After repeated reports that he was being beaten, Prince William County social workers removed 3-year-old Rodney Williams from his mother's home.

Then, for reasons that Virginia law shrouds in secrecy, the boy was allowed to return to his Manassas home. Two months later, on Sept. 10, he was dead - the victim of what one police officer said was "severe beatings."

His death has ignited a long-smoldering dispute in the Northern Virginia county, pitting police against social workers, over the question of who is responsible for the county's large number of reported child abuse cases.

"The police officer has no business knowing if you beat your child," snaps Ernest Morant, chief of services for the county social service department.

That attitude, supported by the head of the county welfare department, has forced police and county prosecutor Paul Ebert into seeking search warrants of county offices to obtain welfare records of child abuse cases.

The records, Morant and other welfare workers maintain, are confidential. The welfare workers believe their first priority is "to maintain family life wherever possible" and not to become police investigators snooping into family disputes.

The Prince William quarrel is a rare one in Virginia, which decreed four years ago that the primary responsibility for child abuse cases was with social workers and not police.Most Virginia localities have managed to work out any disagreements over how to handle the issue, state officials say.

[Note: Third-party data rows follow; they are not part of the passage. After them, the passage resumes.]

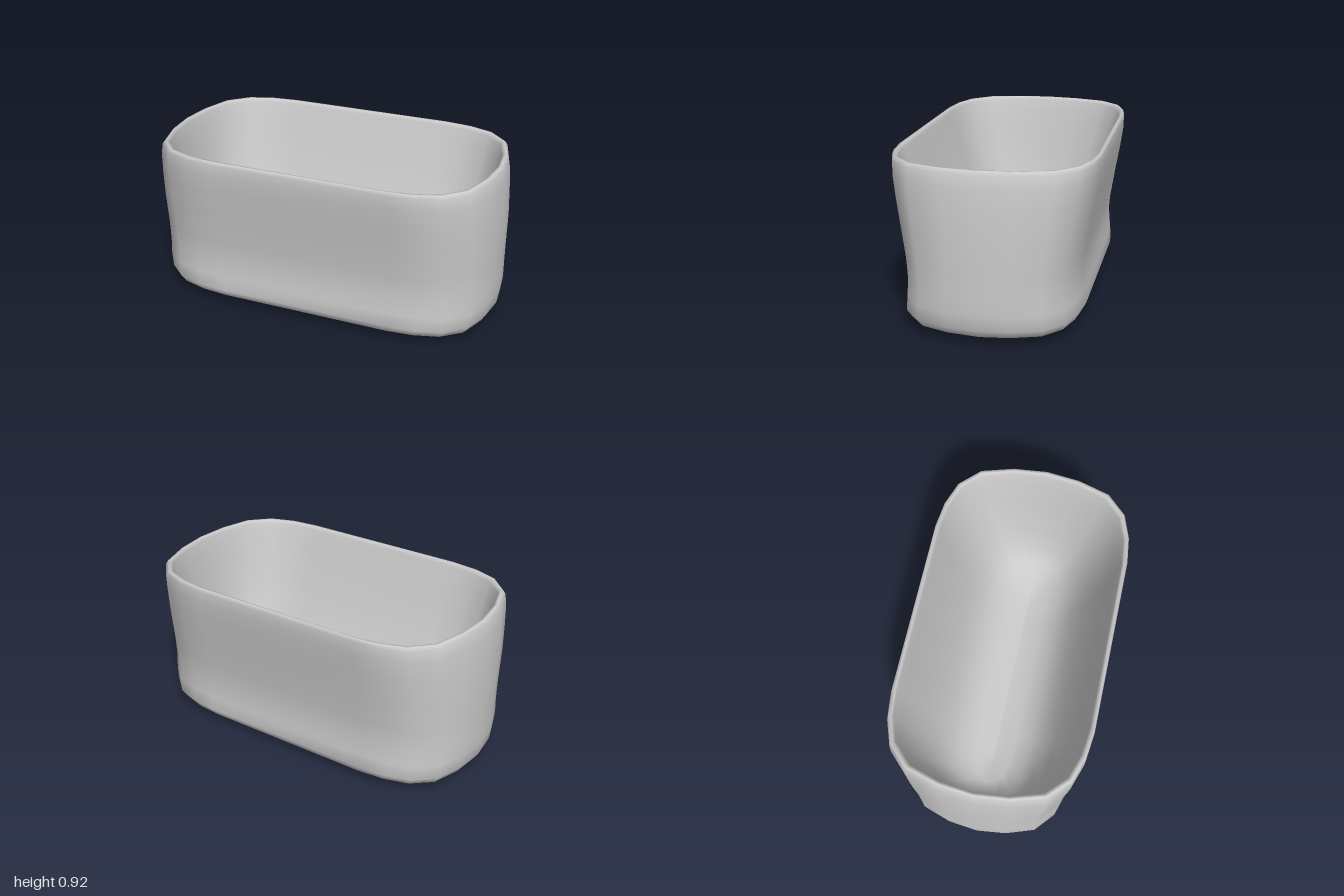
import * as THREE from 'three';

// One quarter of the rounded oblong outline, as fractions of half width and half depth
const QUARTER = [[1, 0], [0.98, 0.35], [0.925, 0.68], [0.813, 0.88], [0.67, 0.968], [0.515, 1]];

function outline() {
  const back = [...QUARTER].reverse();
  return [
    ...QUARTER,
    ...back.map(([x, z]) => [-x, z]),
    ...QUARTER.slice(1).map(([x, z]) => [-x, -z]),
    ...back.slice(0, -1).map(([x, z]) => [x, -z]),
  ];
}

// Wall profile from the underside, up the outside, over the rim and down the
// bowl-shaped inside: [half width, half depth, height]
const PROFILE = [
  [0.5, 0, 0.003], [0.64, 0.2, 0.007], [0.81, 0.31, 0.017], [0.91, 0.405, 0.032], [0.963, 0.46, 0.057],
  [0.99, 0.484, 0.1], [1, 0.476, 0.18], [1, 0.467, 0.28], [1, 0.476, 0.4], [1, 0.504, 0.58],
  [0.992, 0.53, 0.73], [0.984, 0.546, 0.84], [0.972, 0.548, 0.905], [0.957, 0.542, 0.925],
  [0.945, 0.528, 0.925], [0.936, 0.518, 0.905],
  [0.922, 0.497, 0.82], [0.905, 0.46, 0.69], [0.885, 0.412, 0.53], [0.86, 0.352, 0.37],
  [0.825, 0.285, 0.22], [0.77, 0.205, 0.12], [0.69, 0.11, 0.063], [0.5, 0, 0.045],
];

// Skin the rings of the profile into one smooth surface
function loft(profile, ring) {
  const n = ring.length;
  const positions = profile.flatMap(([w, d, y]) => ring.flatMap(([x, z]) => [x * w, y, z * d]));
  const index = [];
  for (let i = 0; i < profile.length - 1; i++) {
    for (let j = 0; j < n; j++) {
      const a = i * n + j;
      const b = i * n + (j + 1) % n;
      index.push(a, a + n, b, b, a + n, b + n);
    }
  }
  const geometry = new THREE.BufferGeometry();
  geometry.setAttribute('position', new THREE.Float32BufferAttribute(positions, 3));
  geometry.setIndex(index);
  geometry.computeVertexNormals();
  return geometry;
}

export function createModel() {
  const group = new THREE.Group();
  group.name = 'openTub';
  const material = new THREE.MeshStandardMaterial({ color: 0xcccccc });
  const shell = new THREE.Mesh(loft(PROFILE, outline()), material);
  shell.name = 'tubShell';
  group.add(shell);
  return group;
}
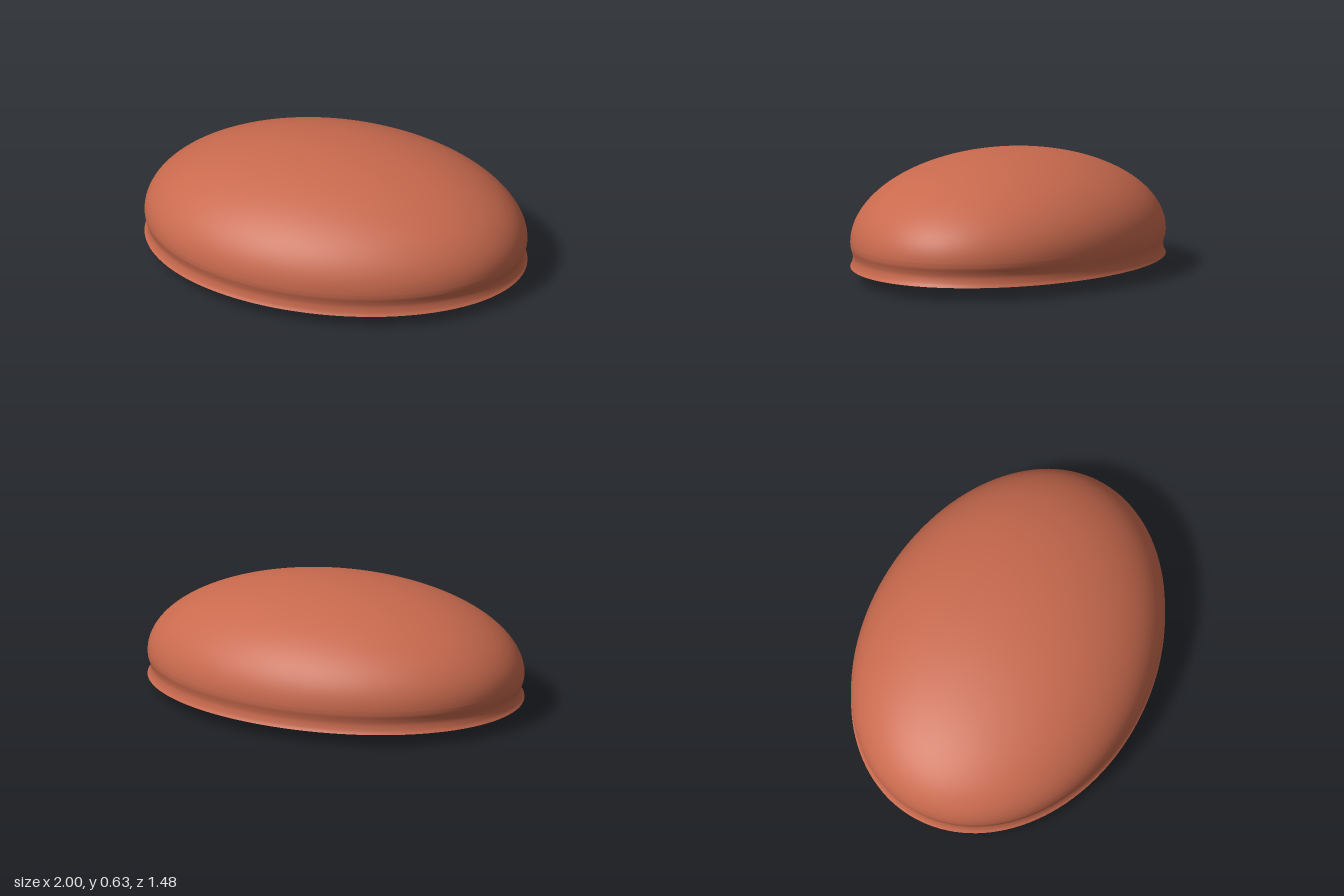
import * as THREE from 'three';
import { mergeVertices } from 'three/addons/utils/BufferGeometryUtils.js';

const DEPTH = 0.742;   // half depth of the oval relative to its half length
const RIM_Y = 0.067;

// Spin a profile, then squash it into a slightly skewed oval
function ovalLathe(points) {
  let geo = new THREE.LatheGeometry(points, 128);
  geo.deleteAttribute('uv');
  geo.deleteAttribute('normal');
  const p = geo.attributes.position;
  for (let i = 0; i < p.count; i++) {
    const x = p.getX(i), z = p.getZ(i) * DEPTH;
    const r2 = x * x + p.getZ(i) ** 2;
    p.setX(i, x + 0.05 * z - 0.025 * Math.max(0, r2 - x * x));
    p.setZ(i, z);
  }
  geo = mergeVertices(geo, 1e-5);
  geo.computeVertexNormals();
  return geo;
}

export function createModel() {
  const group = new THREE.Group();
  const material = new THREE.MeshStandardMaterial({ color: 0xc96a4e, side: THREE.DoubleSide });
  const add = (name, points) => {
    const mesh = new THREE.Mesh(ovalLathe(points), material);
    mesh.name = name;
    group.add(mesh);
  };

  // Shallow convex underside, up to the sharp rim
  const under = [];
  for (let i = 0; i <= 16; i++) {
    const r = i / 16;
    under.push(new THREE.Vector2(r, RIM_Y * Math.pow(r, 2.4)));
  }
  add('underside', under);

  // Rim, narrow groove and swelling up to the widest line of the dome
  const groove = new THREE.SplineCurve([
    [1, RIM_Y], [0.989, 0.085], [0.983, 0.115], [0.988, 0.14], [0.997, 0.165], [1, 0.19],
  ].map(([r, y]) => new THREE.Vector2(r, y)));
  const body = groove.getPoints(24);

  // Elliptical dome
  for (let i = 1; i <= 40; i++) {
    const a = (i / 40) * Math.PI / 2;
    body.push(new THREE.Vector2(i === 40 ? 0 : Math.cos(a), 0.19 + 0.436 * Math.sin(a)));
  }
  add('domedBody', body);

  return group;
}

But in Prince William, with the highest reported number of child abuse cases of any county in the state, the issue is unresolved, and the death of Rodney Williams has made it a major confrontation in this suburban Washington county.

Prosecutor Ebert cites the decision allowing the Williams child to return to his home as "an obvious error" and one that earlier police action might have prevented. Police have charged Carroll Leon Cole, 24, a companion of the boy's mother, with murder in the child's death.

Police officers, who asked not to be named, charge that county welfare workers are withholding information on many such cases, often imperiling the lives of the children they are supposed to protect.

In one instance, officers said that welfare workers waited two weeks to inform them of the rape of a 13-year-old girl by her father. By the time police learned of the incident, the family had moved out of state, one officer said.

In another case, court records indicate that the welfare department refused to release its records on a 10-week-old infant who had been beaten until he was in critical condition. Ebert issued a subpoena for the records, but the department refused, claiming that the prosecutor was acting outside his authority.

Only when the police obtained a search warrant would welfare workers surrender the files in that case, according to court records.

Last year Prince William County had 456 reported cases of child abuse, a number exceeded only by the larger cities of Norfolk, Richmond and Roanoke, according to a state study.

But social service workers referred only three of the 456 cases to Commonwealth's Attornery Ebert, and only one of these resulted in a criminal prosecution, according to county records.

Morant claims that the volume of child abuse cases in the county indicates that welfare workers are doing a good job, and that cases of child abuse are in fact being referred to the department.

Only three of the cases were forwarded to the commonwealth's attorney because only that many were serious enough to warrant legal action, said Morant. Most of the 456 cases of abuse involved a lack of parental supervision, not physical brutality, he said.

A recent investigation of the county's Social Services Department requested by the county board of Social Services and conducted by officials found the county department generally in compliance with state standards, but well below standards in their investigations of child abuse.

Of 20 cases reviewed at random by the state investigators, 13 "did not have well documented investigation processes," and were deficient in their description of the child's injuries and the alleged abuser, their report said.

"The case narrative never documented what the (welfare) workers' response was to that injury," the investigation noted.

Social services director Ricardo Perez admits to concern about the Willis working on its investigative techniques. But Perez has gone on the offensive in the matter of confidentiality.

Perez has filed a suit against Ebert seeking to enjoin him from further seizures of welfare department files and asking the court to declare those files "completely immune to disclosure."

The suit alleges that "detailed personal information in the possession of several governmental agencies and be misused by unscrupulous or unwitting bureaucrats."

"If the commonwealth of Virginia wanted the police to investigate child abuse and neglect they would have put it in the statute." said Perez.

"The turf is in dispute. We see ourselves as the department responsible for child abuse. The police are the department for criminal investigations. I think there are judgment calls when the battered child also becomes a criminal case."

Perez said that any trading of information between police and social workers would instill suspicion and fear in the families with whom his department deals.

Police, the commonwealth's attorney and some within the Social Services Department say the tension may be easing somewhat since County Police Chief George Owens has begun meeting regularly with Perez, but they agree that the underlying differences can only be resolved in court.

There is a nationwide trend toward placing child abuse cases in the hands of social workers rather than police, accoarding to Howard Casway, legal counsel to a regional office of the State Department of Welfare.

Casway said the problem has long been resolved in other Northern Virginia communities."In Prince William County they're slow to change their philosophy. They still feel police should play an important role in (handling) child abuse," Casway said.

The other Northern Virginia localities have resolved the issue by placing primary responsibility for child abuse cases with social services workers and by directing social workers and police to keep in close contact when the case involves a possible criminal act such as assault, rape or incest, state welfare officials said.